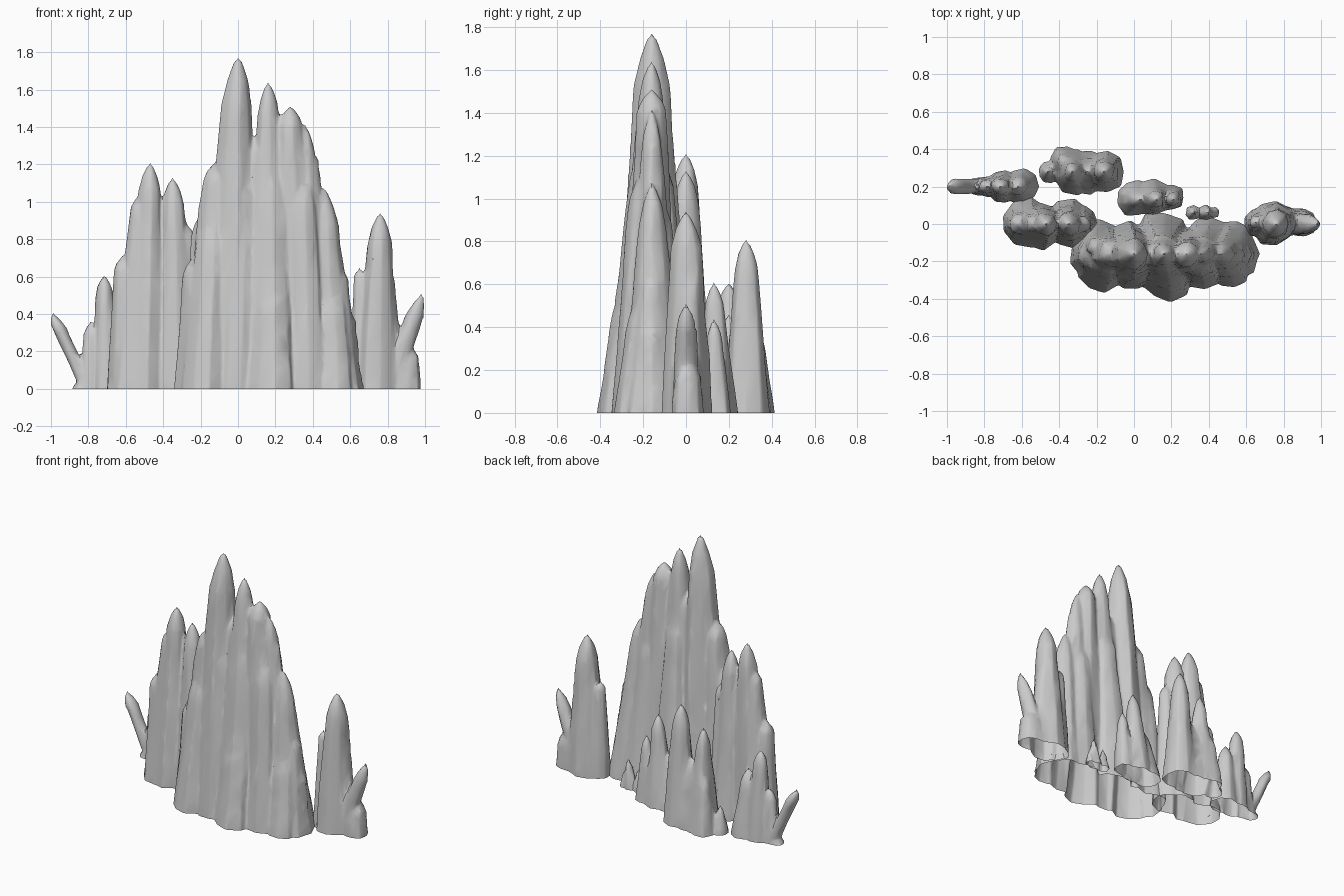
import bpy, bmesh, math, random
from mathutils import Vector

cube = bpy.data.objects.get("Cube")
if cube:
    bpy.data.objects.remove(cube)

# One stone colour for everything
GREY = (0.6, 0.6, 0.6, 1)
stone = bpy.data.materials.new("pale grey stone")
stone.use_nodes = True
stone.diffuse_color = GREY
stone.node_tree.nodes["Principled BSDF"].inputs["Base Color"].default_value = GREY

rng = random.Random(7)
SIDES = 9
ROOT = Vector((0, 0, -0.06))


def add_ring(bm, centre, radius, ridges, wobble):
    """One irregular horizontal ring of a pillar."""
    ring = []
    for i, ridge in enumerate(ridges):
        angle = math.tau * i / SIDES
        reach = radius * ridge * rng.uniform(0.95, 1.05)
        offset = Vector((math.cos(angle) * reach, math.sin(angle) * reach, rng.uniform(-wobble, wobble)))
        ring.append(bm.verts.new(centre + offset))
    return ring


def add_spire(bm, foot_y, tip_y, sharpness, tip_x, height, neck, foot_x, foot):
    """Pillar rooted below ground: its foot radius narrows to the neck, then closes to a point."""
    tip = Vector((tip_x, tip_y, height))
    base = Vector((foot_x, foot_y, 0))
    ridges = [rng.uniform(0.9, 1.1) for side in range(SIDES)]
    shoulder = 1 - sharpness * neck / height
    rings = [add_ring(bm, base + ROOT, foot, ridges, 0), add_ring(bm, base, foot, ridges, 0)]
    # Shaft
    for part in (0.3, 0.6, 0.85, 1):
        radius = foot + (neck - foot) * part
        rings.append(add_ring(bm, base.lerp(tip, shoulder * part), radius, ridges, neck * 0.2))
    # Pointed cap
    for part, scale in ((0.55, 0.68), (0.95, 0.26)):
        centre = base.lerp(tip, shoulder + (1 - shoulder) * part)
        rings.append(add_ring(bm, centre, neck * scale, ridges, 0))
    point = bm.verts.new(tip + Vector((0, 0, 0.01)))
    bm.faces.new(reversed(rings[0]))
    for low, high in zip(rings, rings[1:]):
        for i in range(SIDES):
            j = (i + 1) % SIDES
            bm.faces.new((low[i], low[j], high[j], high[i]))
    for i in range(SIDES):
        bm.faces.new((rings[-1][i], rings[-1][(i + 1) % SIDES], point))


def grow(name, *rows):
    """Fuse rows of spires into one open-bottomed skin.
    A row is foot y, tip y, sharpness, then (tip x, height, neck radius, foot x, foot radius) each."""
    bm = bmesh.new()
    for foot_y, tip_y, sharpness, *spires in rows:
        for spire in spires:
            add_spire(bm, foot_y, tip_y, sharpness, *spire)
    mesh = bpy.data.meshes.new(name)
    bm.to_mesh(mesh)
    bm.free()
    rock = bpy.data.objects.new(name, mesh)
    bpy.context.collection.objects.link(rock)
    # Merge the pillars, soften the creases, and reduce to broad facets
    fuse = rock.modifiers.new("fuse", "REMESH")
    fuse.mode = "VOXEL"
    fuse.voxel_size = 0.01
    soften = rock.modifiers.new("soften", "SMOOTH")
    soften.iterations = 4
    facet = rock.modifiers.new("facet", "DECIMATE")
    facet.ratio = 0.05
    skin = bmesh.new()
    skin.from_object(rock, bpy.context.evaluated_depsgraph_get())
    rock.modifiers.clear()
    # Trim the roots at the ground
    bmesh.ops.bisect_plane(skin, geom=skin.verts[:] + skin.edges[:] + skin.faces[:],
                           plane_co=(0, 0, 0), plane_no=(0, 0, 1), clear_inner=True)
    skin.to_mesh(mesh)
    skin.free()
    mesh.materials.append(stone)
    bpy.ops.object.select_all(action="DESELECT")
    rock.select_set(True)
    bpy.context.view_layer.objects.active = rock
    bpy.ops.object.shade_smooth_by_angle(angle=math.radians(50))


# Central mass: tall points, blunt shelves, and buttresses leaning in from front and rear
grow("main_spires",
     (-.16, -.16, 2.8,
      (0, 1.76, .088, -.05, .18), (.16, 1.63, .06, .16, .18), (.36, 1.4, .045, .42, .16),
      (.46, 1.06, .065, .5, .16)),
     (-.16, -.16, 1.2,
      (.28, 1.5, .07, .32, .16), (.09, 1.34, .06, .08, .17), (-.12, 1.2, .068, -.17, .16),
      (.385, 1.27, .04, .42, .15), (-.23, .7, .075, -.21, .14), (.535, .65, .055, .52, .14),
      (.57, .43, .065, .55, .11)),
     (-.24, -.18, 2,
      (.17, 1.25, .08, .17, .15), (.03, 1.2, .08, 0, .12), (-.13, .95, .08, -.18, .12),
      (.34, 1.15, .08, .36, .11), (.5, .6, .08, .52, .1)),
     (-.28, -.24, 1.8, (.18, .64, .09, .17, .135)),
     (-.08, -.13, 2,
      (.15, 1.2, .07, .14, .15), (-.2, .92, .05, -.2, .11), (.36, 1, .06, .4, .12),
      (.5, .6, .06, .53, .11)))

# Flanking groups
grow("left_front_spires",
     (0, 0, 2.2, (-.47, 1.2, .062, -.51, .13), (-.35, 1.12, .06, -.34, .13)),
     (.01, 0, 1.3,
      (-.535, 1.02, .04, -.57, .13), (-.62, .7, .05, -.61, .1), (-.27, .87, .04, -.28, .09)))
grow("far_left_spires",
     (.2, .2, 1.6,
      (-.715, .6, .045, -.7, .09), (-.62, .45, .05, -.6, .1), (-.79, .35, .04, -.79, .06),
      (-.99, .4, .042, -.81, .04), (-.83, .09, .025, -.84, .05)))
grow("right_spires",
     (0, 0, 2.3, (.76, .93, .07, .74, .12), (.98, .5, .05, .8, .07)),
     (.01, .01, 1.2,
      (.65, .64, .035, .66, .08), (.79, .65, .05, .8, .09), (.9, .24, .065, .9, .08)))

# Rear groups
grow("back_spires",
     (.28, .28, 2.2,
      (-.16, .8, .055, -.16, .11), (-.33, .68, .045, -.32, .12), (-.24, .45, .07, -.25, .12),
      (-.46, .18, .03, -.45, .06)),
     (.33, .33, 1.5, (-.37, .38, .04, -.37, .09)))
grow("middle_back_spires",
     (.14, .13, 2.2,
      (.12, .6, .045, .09, .1), (.21, .43, .035, .2, .07), (.03, .35, .05, .01, .1)))
grow("small_back_spires",
     (.06, .06, 1.8,
      (.4, .19, .024, .38, .045), (.32, .14, .022, .31, .04), (.43, .1, .02, .43, .03)))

★ ★ ★ ★

**TASK INSTRUCTIONS:** A word-for-word copy of the listing is the goal; keep every picture out of it.

**RESPONSE AREA:**
import bpy, bmesh, math, random
from mathutils import Vector

cube = bpy.data.objects.get("Cube")
if cube:
    bpy.data.objects.remove(cube)

# One stone colour for everything
GREY = (0.6, 0.6, 0.6, 1)
stone = bpy.data.materials.new("pale grey stone")
stone.use_nodes = True
stone.diffuse_color = GREY
stone.node_tree.nodes["Principled BSDF"].inputs["Base Color"].default_value = GREY

rng = random.Random(7)
SIDES = 9
ROOT = Vector((0, 0, -0.06))


def add_ring(bm, centre, radius, ridges, wobble):
    """One irregular horizontal ring of a pillar."""
    ring = []
    for i, ridge in enumerate(ridges):
        angle = math.tau * i / SIDES
        reach = radius * ridge * rng.uniform(0.95, 1.05)
        offset = Vector((math.cos(angle) * reach, math.sin(angle) * reach, rng.uniform(-wobble, wobble)))
        ring.append(bm.verts.new(centre + offset))
    return ring


def add_spire(bm, foot_y, tip_y, sharpness, tip_x, height, neck, foot_x, foot):
    """Pillar rooted below ground: its foot radius narrows to the neck, then closes to a point."""
    tip = Vector((tip_x, tip_y, height))
    base = Vector((foot_x, foot_y, 0))
    ridges = [rng.uniform(0.9, 1.1) for side in range(SIDES)]
    shoulder = 1 - sharpness * neck / height
    rings = [add_ring(bm, base + ROOT, foot, ridges, 0), add_ring(bm, base, foot, ridges, 0)]
    # Shaft
    for part in (0.3, 0.6, 0.85, 1):
        radius = foot + (neck - foot) * part
        rings.append(add_ring(bm, base.lerp(tip, shoulder * part), radius, ridges, neck * 0.2))
    # Pointed cap
    for part, scale in ((0.55, 0.68), (0.95, 0.26)):
        centre = base.lerp(tip, shoulder + (1 - shoulder) * part)
        rings.append(add_ring(bm, centre, neck * scale, ridges, 0))
    point = bm.verts.new(tip + Vector((0, 0, 0.01)))
    bm.faces.new(reversed(rings[0]))
    for low, high in zip(rings, rings[1:]):
        for i in range(SIDES):
            j = (i + 1) % SIDES
            bm.faces.new((low[i], low[j], high[j], high[i]))
    for i in range(SIDES):
        bm.faces.new((rings[-1][i], rings[-1][(i + 1) % SIDES], point))


def grow(name, *rows):
    """Fuse rows of spires into one open-bottomed skin.
    A row is foot y, tip y, sharpness, then (tip x, height, neck radius, foot x, foot radius) each."""
    bm = bmesh.new()
    for foot_y, tip_y, sharpness, *spires in rows:
        for spire in spires:
            add_spire(bm, foot_y, tip_y, sharpness, *spire)
    mesh = bpy.data.meshes.new(name)
    bm.to_mesh(mesh)
    bm.free()
    rock = bpy.data.objects.new(name, mesh)
    bpy.context.collection.objects.link(rock)
    # Merge the pillars, soften the creases, and reduce to broad facets
    fuse = rock.modifiers.new("fuse", "REMESH")
    fuse.mode = "VOXEL"
    fuse.voxel_size = 0.01
    soften = rock.modifiers.new("soften", "SMOOTH")
    soften.iterations = 4
    facet = rock.modifiers.new("facet", "DECIMATE")
    facet.ratio = 0.05
    skin = bmesh.new()
    skin.from_object(rock, bpy.context.evaluated_depsgraph_get())
    rock.modifiers.clear()
    # Trim the roots at the ground
    bmesh.ops.bisect_plane(skin, geom=skin.verts[:] + skin.edges[:] + skin.faces[:],
                           plane_co=(0, 0, 0), plane_no=(0, 0, 1), clear_inner=True)
    skin.to_mesh(mesh)
    skin.free()
    mesh.materials.append(stone)
    bpy.ops.object.select_all(action="DESELECT")
    rock.select_set(True)
    bpy.context.view_layer.objects.active = rock
    bpy.ops.object.shade_smooth_by_angle(angle=math.radians(50))


# Central mass: tall points, blunt shelves, and buttresses leaning in from front and rear
grow("main_spires",
     (-.16, -.16, 2.8,
      (0, 1.76, .088, -.05, .18), (.16, 1.63, .06, .16, .18), (.36, 1.4, .045, .42, .16),
      (.46, 1.06, .065, .5, .16)),
     (-.16, -.16, 1.2,
      (.28, 1.5, .07, .32, .16), (.09, 1.34, .06, .08, .17), (-.12, 1.2, .068, -.17, .16),
      (.385, 1.27, .04, .42, .15), (-.23, .7, .075, -.21, .14), (.535, .65, .055, .52, .14),
      (.57, .43, .065, .55, .11)),
     (-.24, -.18, 2,
      (.17, 1.25, .08, .17, .15), (.03, 1.2, .08, 0, .12), (-.13, .95, .08, -.18, .12),
      (.34, 1.15, .08, .36, .11), (.5, .6, .08, .52, .1)),
     (-.28, -.24, 1.8, (.18, .64, .09, .17, .135)),
     (-.08, -.13, 2,
      (.15, 1.2, .07, .14, .15), (-.2, .92, .05, -.2, .11), (.36, 1, .06, .4, .12),
      (.5, .6, .06, .53, .11)))

# Flanking groups
grow("left_front_spires",
     (0, 0, 2.2, (-.47, 1.2, .062, -.51, .13), (-.35, 1.12, .06, -.34, .13)),
     (.01, 0, 1.3,
      (-.535, 1.02, .04, -.57, .13), (-.62, .7, .05, -.61, .1), (-.27, .87, .04, -.28, .09)))
grow("far_left_spires",
     (.2, .2, 1.6,
      (-.715, .6, .045, -.7, .09), (-.62, .45, .05, -.6, .1), (-.79, .35, .04, -.79, .06),
      (-.99, .4, .042, -.81, .04), (-.83, .09, .025, -.84, .05)))
grow("right_spires",
     (0, 0, 2.3, (.76, .93, .07, .74, .12), (.98, .5, .05, .8, .07)),
     (.01, .01, 1.2,
      (.65, .64, .035, .66, .08), (.79, .65, .05, .8, .09), (.9, .24, .065, .9, .08)))

# Rear groups
grow("back_spires",
     (.28, .28, 2.2,
      (-.16, .8, .055, -.16, .11), (-.33, .68, .045, -.32, .12), (-.24, .45, .07, -.25, .12),
      (-.46, .18, .03, -.45, .06)),
     (.33, .33, 1.5, (-.37, .38, .04, -.37, .09)))
grow("middle_back_spires",
     (.14, .13, 2.2,
      (.12, .6, .045, .09, .1), (.21, .43, .035, .2, .07), (.03, .35, .05, .01, .1)))
grow("small_back_spires",
     (.06, .06, 1.8,
      (.4, .19, .024, .38, .045), (.32, .14, .022, .31, .04), (.43, .1, .02, .43, .03)))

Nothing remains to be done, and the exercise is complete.